==== THE DATA

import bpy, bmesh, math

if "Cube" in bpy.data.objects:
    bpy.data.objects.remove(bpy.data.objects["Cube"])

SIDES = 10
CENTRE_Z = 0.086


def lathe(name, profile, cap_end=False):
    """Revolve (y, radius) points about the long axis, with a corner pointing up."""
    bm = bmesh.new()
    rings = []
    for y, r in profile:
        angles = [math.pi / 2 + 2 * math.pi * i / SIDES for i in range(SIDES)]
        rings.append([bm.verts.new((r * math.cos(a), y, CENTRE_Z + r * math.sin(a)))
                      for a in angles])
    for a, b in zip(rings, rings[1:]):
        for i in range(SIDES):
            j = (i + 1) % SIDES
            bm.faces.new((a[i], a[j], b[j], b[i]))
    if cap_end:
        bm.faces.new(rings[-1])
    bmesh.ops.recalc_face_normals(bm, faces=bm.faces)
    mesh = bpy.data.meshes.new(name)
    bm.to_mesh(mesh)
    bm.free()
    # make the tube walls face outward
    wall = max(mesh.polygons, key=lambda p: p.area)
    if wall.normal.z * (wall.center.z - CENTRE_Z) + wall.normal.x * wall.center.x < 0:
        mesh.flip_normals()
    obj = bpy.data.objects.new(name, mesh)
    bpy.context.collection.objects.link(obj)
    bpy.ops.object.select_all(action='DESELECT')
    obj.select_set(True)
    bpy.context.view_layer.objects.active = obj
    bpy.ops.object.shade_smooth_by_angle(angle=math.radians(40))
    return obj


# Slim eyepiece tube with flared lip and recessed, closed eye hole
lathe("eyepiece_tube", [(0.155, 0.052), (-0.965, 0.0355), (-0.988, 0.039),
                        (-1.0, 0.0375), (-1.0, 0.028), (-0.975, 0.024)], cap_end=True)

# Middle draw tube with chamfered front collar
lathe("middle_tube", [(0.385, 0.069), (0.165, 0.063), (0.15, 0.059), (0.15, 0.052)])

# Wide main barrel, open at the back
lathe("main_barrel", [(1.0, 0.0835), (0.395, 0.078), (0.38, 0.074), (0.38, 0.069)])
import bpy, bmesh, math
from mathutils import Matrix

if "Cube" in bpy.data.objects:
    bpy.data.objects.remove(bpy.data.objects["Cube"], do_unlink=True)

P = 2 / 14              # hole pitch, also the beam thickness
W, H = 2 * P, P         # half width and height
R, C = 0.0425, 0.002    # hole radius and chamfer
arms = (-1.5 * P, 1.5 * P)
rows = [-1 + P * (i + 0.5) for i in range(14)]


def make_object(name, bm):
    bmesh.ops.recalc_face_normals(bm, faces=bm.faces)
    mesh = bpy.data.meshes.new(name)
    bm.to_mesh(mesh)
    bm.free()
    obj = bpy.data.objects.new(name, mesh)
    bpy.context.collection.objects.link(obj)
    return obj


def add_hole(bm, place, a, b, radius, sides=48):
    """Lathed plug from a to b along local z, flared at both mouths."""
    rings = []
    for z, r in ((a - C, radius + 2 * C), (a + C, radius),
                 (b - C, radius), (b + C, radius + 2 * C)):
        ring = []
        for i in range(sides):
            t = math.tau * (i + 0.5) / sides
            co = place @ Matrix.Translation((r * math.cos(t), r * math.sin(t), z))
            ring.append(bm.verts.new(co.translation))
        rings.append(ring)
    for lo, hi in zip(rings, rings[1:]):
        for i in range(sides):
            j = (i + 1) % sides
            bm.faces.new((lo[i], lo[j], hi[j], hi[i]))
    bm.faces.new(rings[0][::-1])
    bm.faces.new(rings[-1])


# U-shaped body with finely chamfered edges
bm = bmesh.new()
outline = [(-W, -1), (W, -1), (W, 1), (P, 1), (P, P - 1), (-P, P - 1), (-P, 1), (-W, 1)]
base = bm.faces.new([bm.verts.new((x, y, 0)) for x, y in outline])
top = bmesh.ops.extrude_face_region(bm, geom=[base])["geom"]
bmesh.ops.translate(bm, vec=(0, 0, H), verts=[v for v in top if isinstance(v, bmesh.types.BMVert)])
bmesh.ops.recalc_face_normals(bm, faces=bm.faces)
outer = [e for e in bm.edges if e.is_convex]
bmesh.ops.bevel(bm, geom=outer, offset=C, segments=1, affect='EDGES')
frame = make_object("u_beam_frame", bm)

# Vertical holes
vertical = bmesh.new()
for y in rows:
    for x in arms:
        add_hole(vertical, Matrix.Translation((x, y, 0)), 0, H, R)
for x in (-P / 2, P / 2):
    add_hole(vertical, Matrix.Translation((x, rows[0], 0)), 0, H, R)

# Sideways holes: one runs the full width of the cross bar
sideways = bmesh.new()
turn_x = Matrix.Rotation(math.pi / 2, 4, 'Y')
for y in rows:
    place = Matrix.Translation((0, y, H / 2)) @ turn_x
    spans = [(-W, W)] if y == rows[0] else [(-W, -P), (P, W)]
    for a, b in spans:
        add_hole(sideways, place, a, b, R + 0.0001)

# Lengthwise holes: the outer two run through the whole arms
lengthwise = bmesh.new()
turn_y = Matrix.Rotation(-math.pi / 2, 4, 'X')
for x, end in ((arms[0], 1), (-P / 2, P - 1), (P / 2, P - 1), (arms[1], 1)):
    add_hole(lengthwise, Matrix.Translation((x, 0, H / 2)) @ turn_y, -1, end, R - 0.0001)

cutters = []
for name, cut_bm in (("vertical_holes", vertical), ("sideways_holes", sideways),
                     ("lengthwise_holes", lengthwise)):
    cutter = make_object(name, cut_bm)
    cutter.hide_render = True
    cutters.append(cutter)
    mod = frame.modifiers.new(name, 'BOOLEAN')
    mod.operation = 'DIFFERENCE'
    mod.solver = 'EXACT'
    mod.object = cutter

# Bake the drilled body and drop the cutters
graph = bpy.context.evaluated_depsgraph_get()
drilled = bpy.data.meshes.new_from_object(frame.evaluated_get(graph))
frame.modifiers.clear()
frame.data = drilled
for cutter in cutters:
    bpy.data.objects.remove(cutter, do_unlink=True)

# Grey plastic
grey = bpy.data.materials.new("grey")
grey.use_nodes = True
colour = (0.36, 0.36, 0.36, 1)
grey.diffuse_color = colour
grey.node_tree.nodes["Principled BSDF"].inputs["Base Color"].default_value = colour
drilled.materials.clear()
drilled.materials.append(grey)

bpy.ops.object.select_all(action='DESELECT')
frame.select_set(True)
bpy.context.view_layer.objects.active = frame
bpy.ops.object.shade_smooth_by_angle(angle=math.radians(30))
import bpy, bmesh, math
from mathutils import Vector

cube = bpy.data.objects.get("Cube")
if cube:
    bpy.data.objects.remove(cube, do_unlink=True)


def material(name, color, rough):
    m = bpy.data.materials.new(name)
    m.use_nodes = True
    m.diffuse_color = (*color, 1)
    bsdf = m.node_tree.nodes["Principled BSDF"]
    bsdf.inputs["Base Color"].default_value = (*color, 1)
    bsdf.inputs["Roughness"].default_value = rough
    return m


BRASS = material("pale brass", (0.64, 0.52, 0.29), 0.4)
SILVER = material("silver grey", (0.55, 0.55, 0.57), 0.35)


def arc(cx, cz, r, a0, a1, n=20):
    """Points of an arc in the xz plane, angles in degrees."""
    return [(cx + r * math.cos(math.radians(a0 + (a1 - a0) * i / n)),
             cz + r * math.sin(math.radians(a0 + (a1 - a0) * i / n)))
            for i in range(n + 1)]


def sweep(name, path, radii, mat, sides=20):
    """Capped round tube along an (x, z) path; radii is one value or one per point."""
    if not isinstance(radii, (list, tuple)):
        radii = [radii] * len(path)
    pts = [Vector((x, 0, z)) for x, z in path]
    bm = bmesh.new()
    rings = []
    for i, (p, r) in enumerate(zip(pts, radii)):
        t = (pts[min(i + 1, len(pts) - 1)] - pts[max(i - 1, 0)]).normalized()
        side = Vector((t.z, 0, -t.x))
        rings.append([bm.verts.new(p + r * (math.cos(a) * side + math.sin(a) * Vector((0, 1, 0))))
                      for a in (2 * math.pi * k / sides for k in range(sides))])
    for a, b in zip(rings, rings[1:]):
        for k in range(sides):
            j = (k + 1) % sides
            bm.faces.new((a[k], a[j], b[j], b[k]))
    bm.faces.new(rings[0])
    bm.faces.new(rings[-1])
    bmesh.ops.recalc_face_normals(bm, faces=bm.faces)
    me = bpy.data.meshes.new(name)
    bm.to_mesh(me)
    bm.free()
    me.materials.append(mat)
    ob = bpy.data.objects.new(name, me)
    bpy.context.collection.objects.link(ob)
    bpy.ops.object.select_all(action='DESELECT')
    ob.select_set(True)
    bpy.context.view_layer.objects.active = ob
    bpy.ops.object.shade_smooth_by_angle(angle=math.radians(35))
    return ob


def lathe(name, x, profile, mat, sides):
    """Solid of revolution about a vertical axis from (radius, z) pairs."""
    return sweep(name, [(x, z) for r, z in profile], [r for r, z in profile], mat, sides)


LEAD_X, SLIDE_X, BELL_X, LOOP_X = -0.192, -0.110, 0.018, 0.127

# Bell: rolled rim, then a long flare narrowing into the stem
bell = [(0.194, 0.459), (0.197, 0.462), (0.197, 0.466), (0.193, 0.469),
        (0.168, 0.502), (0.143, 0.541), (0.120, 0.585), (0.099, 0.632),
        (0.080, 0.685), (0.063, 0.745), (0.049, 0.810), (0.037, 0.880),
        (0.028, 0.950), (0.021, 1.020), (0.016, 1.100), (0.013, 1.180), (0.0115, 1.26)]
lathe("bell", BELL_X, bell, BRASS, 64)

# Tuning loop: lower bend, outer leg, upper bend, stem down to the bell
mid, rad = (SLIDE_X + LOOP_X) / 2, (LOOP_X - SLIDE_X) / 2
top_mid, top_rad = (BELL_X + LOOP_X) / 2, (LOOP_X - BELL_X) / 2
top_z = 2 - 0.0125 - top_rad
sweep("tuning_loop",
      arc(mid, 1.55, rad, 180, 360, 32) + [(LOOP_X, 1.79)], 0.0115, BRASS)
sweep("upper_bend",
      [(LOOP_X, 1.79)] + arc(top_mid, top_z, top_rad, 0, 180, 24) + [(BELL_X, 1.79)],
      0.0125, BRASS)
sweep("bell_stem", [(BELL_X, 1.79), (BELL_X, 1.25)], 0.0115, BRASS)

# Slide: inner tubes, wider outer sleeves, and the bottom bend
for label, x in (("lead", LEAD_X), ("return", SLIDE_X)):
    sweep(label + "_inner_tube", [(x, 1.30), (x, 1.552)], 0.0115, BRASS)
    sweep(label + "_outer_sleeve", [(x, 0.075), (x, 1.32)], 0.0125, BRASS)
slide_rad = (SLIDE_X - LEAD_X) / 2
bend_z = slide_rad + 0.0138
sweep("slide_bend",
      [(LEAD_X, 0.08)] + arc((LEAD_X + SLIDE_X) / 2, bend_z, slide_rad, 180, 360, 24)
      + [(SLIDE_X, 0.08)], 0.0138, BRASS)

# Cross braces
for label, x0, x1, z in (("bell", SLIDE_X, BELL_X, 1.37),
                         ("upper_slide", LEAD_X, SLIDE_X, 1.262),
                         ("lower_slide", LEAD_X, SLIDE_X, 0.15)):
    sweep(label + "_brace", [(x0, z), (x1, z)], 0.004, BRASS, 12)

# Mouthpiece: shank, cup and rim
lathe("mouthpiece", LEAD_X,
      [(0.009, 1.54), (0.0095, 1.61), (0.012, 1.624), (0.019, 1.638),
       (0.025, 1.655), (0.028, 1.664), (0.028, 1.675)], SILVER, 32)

========

Copy out each line of the records that holds the string "Matrix".

from mathutils import Matrix
            co = place @ Matrix.Translation((r * math.cos(t), r * math.sin(t), z))
        add_hole(vertical, Matrix.Translation((x, y, 0)), 0, H, R)
    add_hole(vertical, Matrix.Translation((x, rows[0], 0)), 0, H, R)
turn_x = Matrix.Rotation(math.pi / 2, 4, 'Y')
    place = Matrix.Translation((0, y, H / 2)) @ turn_x
turn_y = Matrix.Rotation(-math.pi / 2, 4, 'X')
    add_hole(lengthwise, Matrix.Translation((x, 0, H / 2)) @ turn_y, -1, end, R - 0.0001)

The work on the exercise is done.